**Assignment:** Each entry that follows is to be copied exactly, minus any pictures.

--- Provided data ---

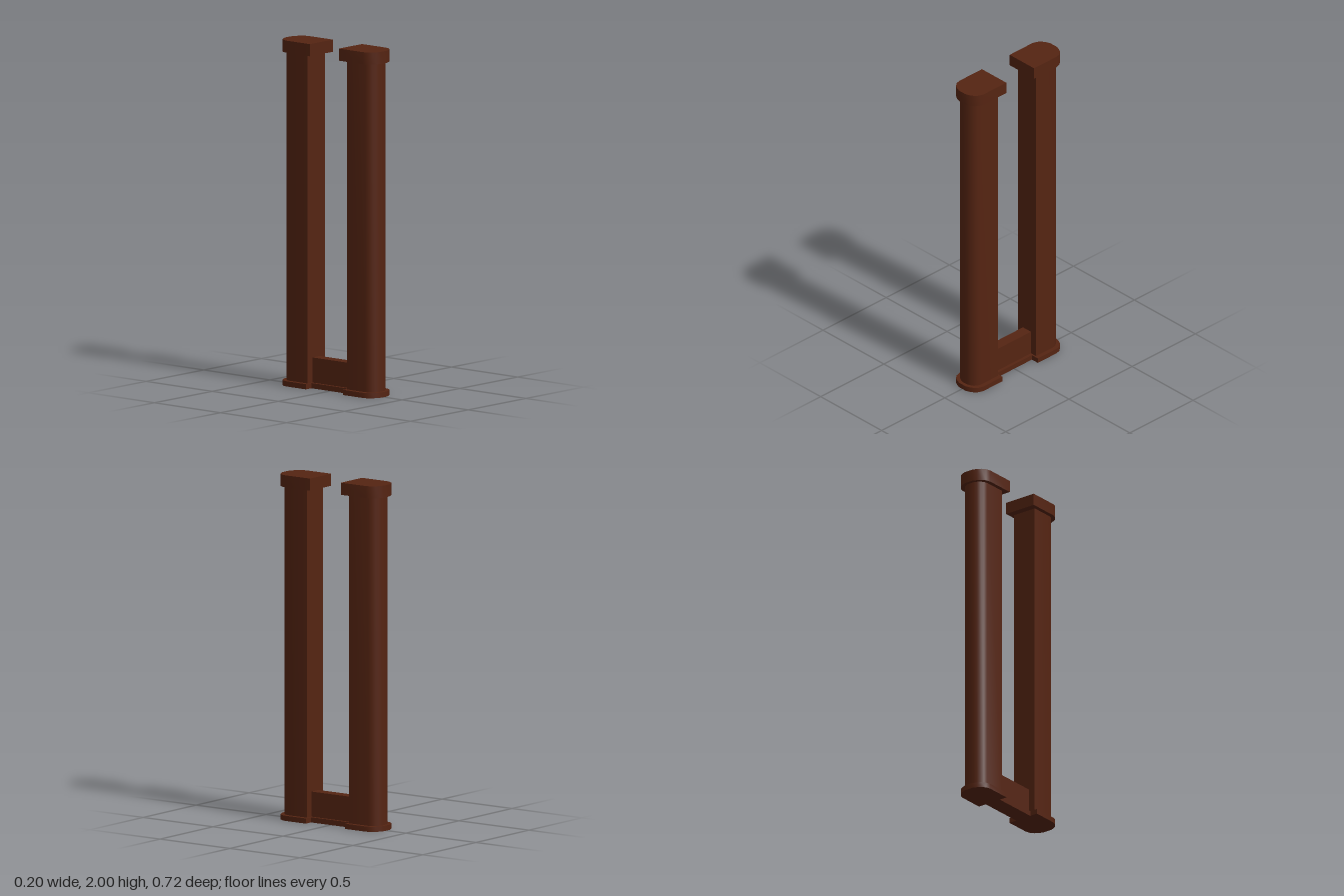
import * as THREE from 'three';
import { toCreasedNormals } from 'three/addons/utils/BufferGeometryUtils.js';

const wood = new THREE.MeshStandardMaterial({ color: 0x552412 });

// Rounded outer end as fractions: x of half width, y of arc depth
const ARC = [[1, 0], [0.92, 0.38], [0.75, 0.68], [0.52, 0.87], [0.27, 1]];

// Vertical prism: flat inner face, faceted arc on the outer face (towards -z)
function roundedBlock(name, halfWidth, inner, outer, arcDepth, y0, y1) {
  const side = ARC.map(([x, d]) => new THREE.Vector2(x * halfWidth, outer - arcDepth * (1 - d)));
  const mirrored = side.map((p) => new THREE.Vector2(-p.x, p.y)).reverse();
  const shape = new THREE.Shape([
    new THREE.Vector2(-halfWidth, inner),
    new THREE.Vector2(halfWidth, inner),
    ...side,
    ...mirrored,
  ]);
  const geometry = new THREE.ExtrudeGeometry(shape, { depth: y1 - y0, bevelEnabled: false });
  geometry.rotateX(-Math.PI / 2).translate(0, y0, 0);
  const mesh = new THREE.Mesh(toCreasedNormals(geometry, Math.PI / 5), wood);
  mesh.name = name;
  return mesh;
}

function box(name, width, height, depth, y) {
  const mesh = new THREE.Mesh(new THREE.BoxGeometry(width, height, depth), wood);
  mesh.position.y = y + height / 2;
  mesh.name = name;
  return mesh;
}

// One post: foot pad, shaft and overhanging cap
function post(name) {
  const group = new THREE.Group();
  group.name = name;
  group.add(
    roundedBlock('foot', 0.1, 0.14, 0.362, 0.072, 0, 0.03),
    roundedBlock('shaft', 0.075, 0.15, 0.342, 0.055, 0.03, 1.93),
    roundedBlock('cap', 0.1, 0.11, 0.362, 0.072, 1.93, 2),
  );
  return group;
}

export function createModel() {
  const model = new THREE.Group();
  model.name = 'twinPosts';

  const front = post('frontPost');
  front.rotation.y = Math.PI;
  model.add(front, post('backPost'));

  // Low wall on a wider sill joining the two posts
  model.add(
    box('sill', 0.102, 0.03, 0.28, 0),
    box('wall', 0.066, 0.145, 0.3, 0.03),
  );
  return model;
}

---

**Result of the task:**
import * as THREE from 'three';
import { toCreasedNormals } from 'three/addons/utils/BufferGeometryUtils.js';

const wood = new THREE.MeshStandardMaterial({ color: 0x552412 });

// Rounded outer end as fractions: x of half width, y of arc depth
const ARC = [[1, 0], [0.92, 0.38], [0.75, 0.68], [0.52, 0.87], [0.27, 1]];

// Vertical prism: flat inner face, faceted arc on the outer face (towards -z)
function roundedBlock(name, halfWidth, inner, outer, arcDepth, y0, y1) {
  const side = ARC.map(([x, d]) => new THREE.Vector2(x * halfWidth, outer - arcDepth * (1 - d)));
  const mirrored = side.map((p) => new THREE.Vector2(-p.x, p.y)).reverse();
  const shape = new THREE.Shape([
    new THREE.Vector2(-halfWidth, inner),
    new THREE.Vector2(halfWidth, inner),
    ...side,
    ...mirrored,
  ]);
  const geometry = new THREE.ExtrudeGeometry(shape, { depth: y1 - y0, bevelEnabled: false });
  geometry.rotateX(-Math.PI / 2).translate(0, y0, 0);
  const mesh = new THREE.Mesh(toCreasedNormals(geometry, Math.PI / 5), wood);
  mesh.name = name;
  return mesh;
}

function box(name, width, height, depth, y) {
  const mesh = new THREE.Mesh(new THREE.BoxGeometry(width, height, depth), wood);
  mesh.position.y = y + height / 2;
  mesh.name = name;
  return mesh;
}

// One post: foot pad, shaft and overhanging cap
function post(name) {
  const group = new THREE.Group();
  group.name = name;
  group.add(
    roundedBlock('foot', 0.1, 0.14, 0.362, 0.072, 0, 0.03),
    roundedBlock('shaft', 0.075, 0.15, 0.342, 0.055, 0.03, 1.93),
    roundedBlock('cap', 0.1, 0.11, 0.362, 0.072, 1.93, 2),
  );
  return group;
}

export function createModel() {
  const model = new THREE.Group();
  model.name = 'twinPosts';

  const front = post('frontPost');
  front.rotation.y = Math.PI;
  model.add(front, post('backPost'));

  // Low wall on a wider sill joining the two posts
  model.add(
    box('sill', 0.102, 0.03, 0.28, 0),
    box('wall', 0.066, 0.145, 0.3, 0.03),
  );
  return model;
}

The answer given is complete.